In South Korea, filmmakers are protesting a recently announced cut in funding from the Korean Film Council (KOFIC) for the beleaguered Busan International Film Festival (BIFF).

Lee Yong-kwan

On the eve of the May Day weekend, KOFIC announced on its website the results of its funding decisions for international film festivals in Korea. The government-funded organization cut its support for BIFF 45% from last year’s KW1.46bn ($1.33m) to KW800m ($732,500).

The pan-film-industry emergency committee to defend freedom of expression (which has yet to decide on an official English title) released a statement today demanding KOFIC should “immediately stop reprisals against and oppression of the Busan International Film Festival” and take back the budget cut.

Latest “reprisal”?

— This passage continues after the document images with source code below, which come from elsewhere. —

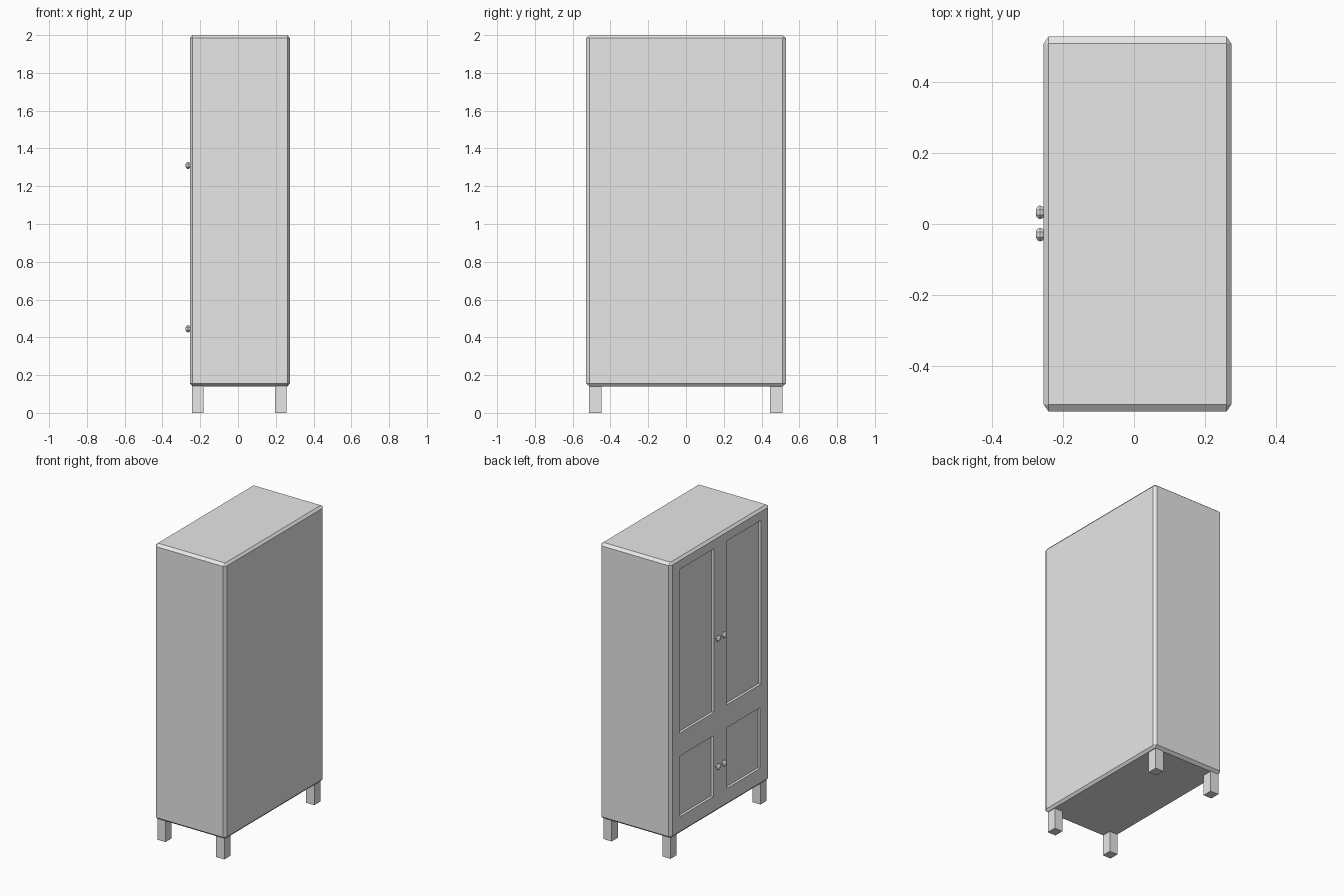
import bpy, bmesh, math
from mathutils import Matrix, Vector

cube = bpy.data.objects.get("Cube")
if cube:
    bpy.data.objects.remove(cube, do_unlink=True)

grey = bpy.data.materials.new("light_grey")
grey.use_nodes = True
grey.diffuse_color = (0.8, 0.8, 0.8, 1)
grey.node_tree.nodes["Principled BSDF"].inputs["Base Color"].default_value = (0.8, 0.8, 0.8, 1)


def add_object(name, bm):
    bmesh.ops.recalc_face_normals(bm, faces=bm.faces)
    mesh = bpy.data.meshes.new(name)
    bm.to_mesh(mesh)
    bm.free()
    mesh.materials.append(grey)
    obj = bpy.data.objects.new(name, mesh)
    bpy.context.collection.objects.link(obj)
    return obj


def box(name, low, high, chamfer=None):
    """Box between two corners, with an optional chamfer width per axis."""
    low, high = Vector(low), Vector(high)
    unit = Vector(chamfer or (1, 1, 1))
    size = high - low
    bm = bmesh.new()
    bmesh.ops.create_cube(bm, size=1)
    bmesh.ops.scale(bm, vec=[s / u for s, u in zip(size, unit)], verts=bm.verts)
    if chamfer:
        bmesh.ops.bevel(bm, geom=bm.edges[:], offset=1, segments=1,
                        affect='EDGES', clamp_overlap=True)
    bmesh.ops.scale(bm, vec=unit, verts=bm.verts)
    bmesh.ops.translate(bm, vec=(low + high) / 2, verts=bm.verts)
    return add_object(name, bm)


# Cabinet body with chamfered edges
DOOR_X = -0.255
body = box("cabinet_body", (DOOR_X, -0.53, 0.14), (0.275, 0.53, 2), (0.014, 0.02, 0.016))

# Recessed door panels: tall pair above, short pair below
panels = [(0.065, 0.435, 0.82, 1.925), (0.073, 0.427, 0.255, 0.665)]
for y0, y1, z0, z1 in panels:
    for side in (-1, 1):
        ya, yb = sorted((side * y0, side * y1))
        cutter = box("panel_cutter", (DOOR_X - 0.1, ya, z0), (DOOR_X + 0.018, yb, z1))
        cutter.hide_render = True
        mod = body.modifiers.new("panel", 'BOOLEAN')
        mod.operation = 'DIFFERENCE'
        mod.solver = 'EXACT'
        mod.object = cutter
        bpy.context.view_layer.objects.active = body
        bpy.ops.object.modifier_apply(modifier=mod.name)
        bpy.data.objects.remove(cutter, do_unlink=True)

# Square legs
for x_name, x0 in (("right", -0.243), ("left", 0.196)):
    for y_name, y0 in (("front", -0.513), ("back", 0.446)):
        box(f"{y_name}_{x_name}_leg", (x0, y0, 0), (x0 + 0.061, y0 + 0.066, 0.145))


# Faceted knobs turned from a short profile of (distance out, radius)
def knob(name, y, z):
    profile = [(-0.002, 0.014), (0.003, 0.018), (0.011, 0.021), (0.018, 0.017), (0.022, 0.009)]
    sides = 8
    bm = bmesh.new()
    rings = []
    for out, radius in profile:
        angles = [2 * math.pi * (i + 0.5) / sides for i in range(sides)]
        rings.append([bm.verts.new((DOOR_X - out, y + radius * math.cos(a),
                                    z + radius * math.sin(a))) for a in angles])
    for a, b in zip(rings, rings[1:]):
        for i in range(sides):
            j = (i + 1) % sides
            bm.faces.new((a[i], a[j], b[j], b[i]))
    bm.faces.new(rings[0])
    bm.faces.new(rings[-1])
    add_object(name, bm)


for level, z in (("upper", 1.31), ("lower", 0.445)):
    for side, y in (("front", -0.03), ("back", 0.033)):
        knob(f"{level}_{side}_knob", y, z)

They stated they saw KOFIC’s recent measure as a “materialization” and “an extension of a series of political reprisals that began with pressure on festival director Lee Yong-kwan to resign”. This happened after the festival last year went against Busan mayor Seo Byeong-soo’s request that they cancel screenings of The Truth Shall Not Sink With Sewol (see related story here).

The controversial documentary is critical of the government’s handling of the April 2014 Sewol ferry disaster which resulted in 304 death - the majority of victims schoolchildren - with nine bodies still left missing.

The general review of KOFIC’s jury members for the film festival support programme stated that they went through an “intense debate” about the size of support that should be allotted to BIFF: “In the end, according to the majority opinion that the Busan film festival already occupies the status of a global film festival, in name and in reality, it should strengthen its autogenic power, we reduced [the size of support] partially.”

The emergency committee for freedom of expression found this a “lame” reason for cutting KOFIC support 45% when the fest has “grown into the representative film festival of Korea”. More so because this is BIFF’s 20th anniversary year, when budget increases are “customary” and such a measure “goes against common sense”.

The lack of transparency in the KOFIC committee’s decision-making process has also given rise to questions as the jury members remain unidentified and the specifics of how they came to their decisions unrevealed. (In previous administrations, KOFIC made it a point to announce jury members and decision-making processes for different programmes, although that has changed in recent years.)

Budget issues

Made up of national funds, city funds and sponsorship, BIFF’s total budget comes to about KW12bn ($10.96m) yearly. Last year, KOFIC gave KW1.46bn in national funds and this year cut that amount to KW800m. Busan Metropolitan City approved KW6bn this year as well as last.

“Basically, we’ve been brought to a stand. In a way, KW660m could seem small compared to the total budget. But this is the festival’s 20th anniversary and we value every coin, so it’s actually a big part of budget. We need to overhaul and shrink our budget across the board,” said BIFF Publicity manager Jungyun Kim.

The festival will be pressing ahead to find sponsorship to make up for funding losses, but Kim says they are concerned about the negative press the controversy has been generating.

Festival director Lee has also cancelled his annual Cannes trip at the last hour.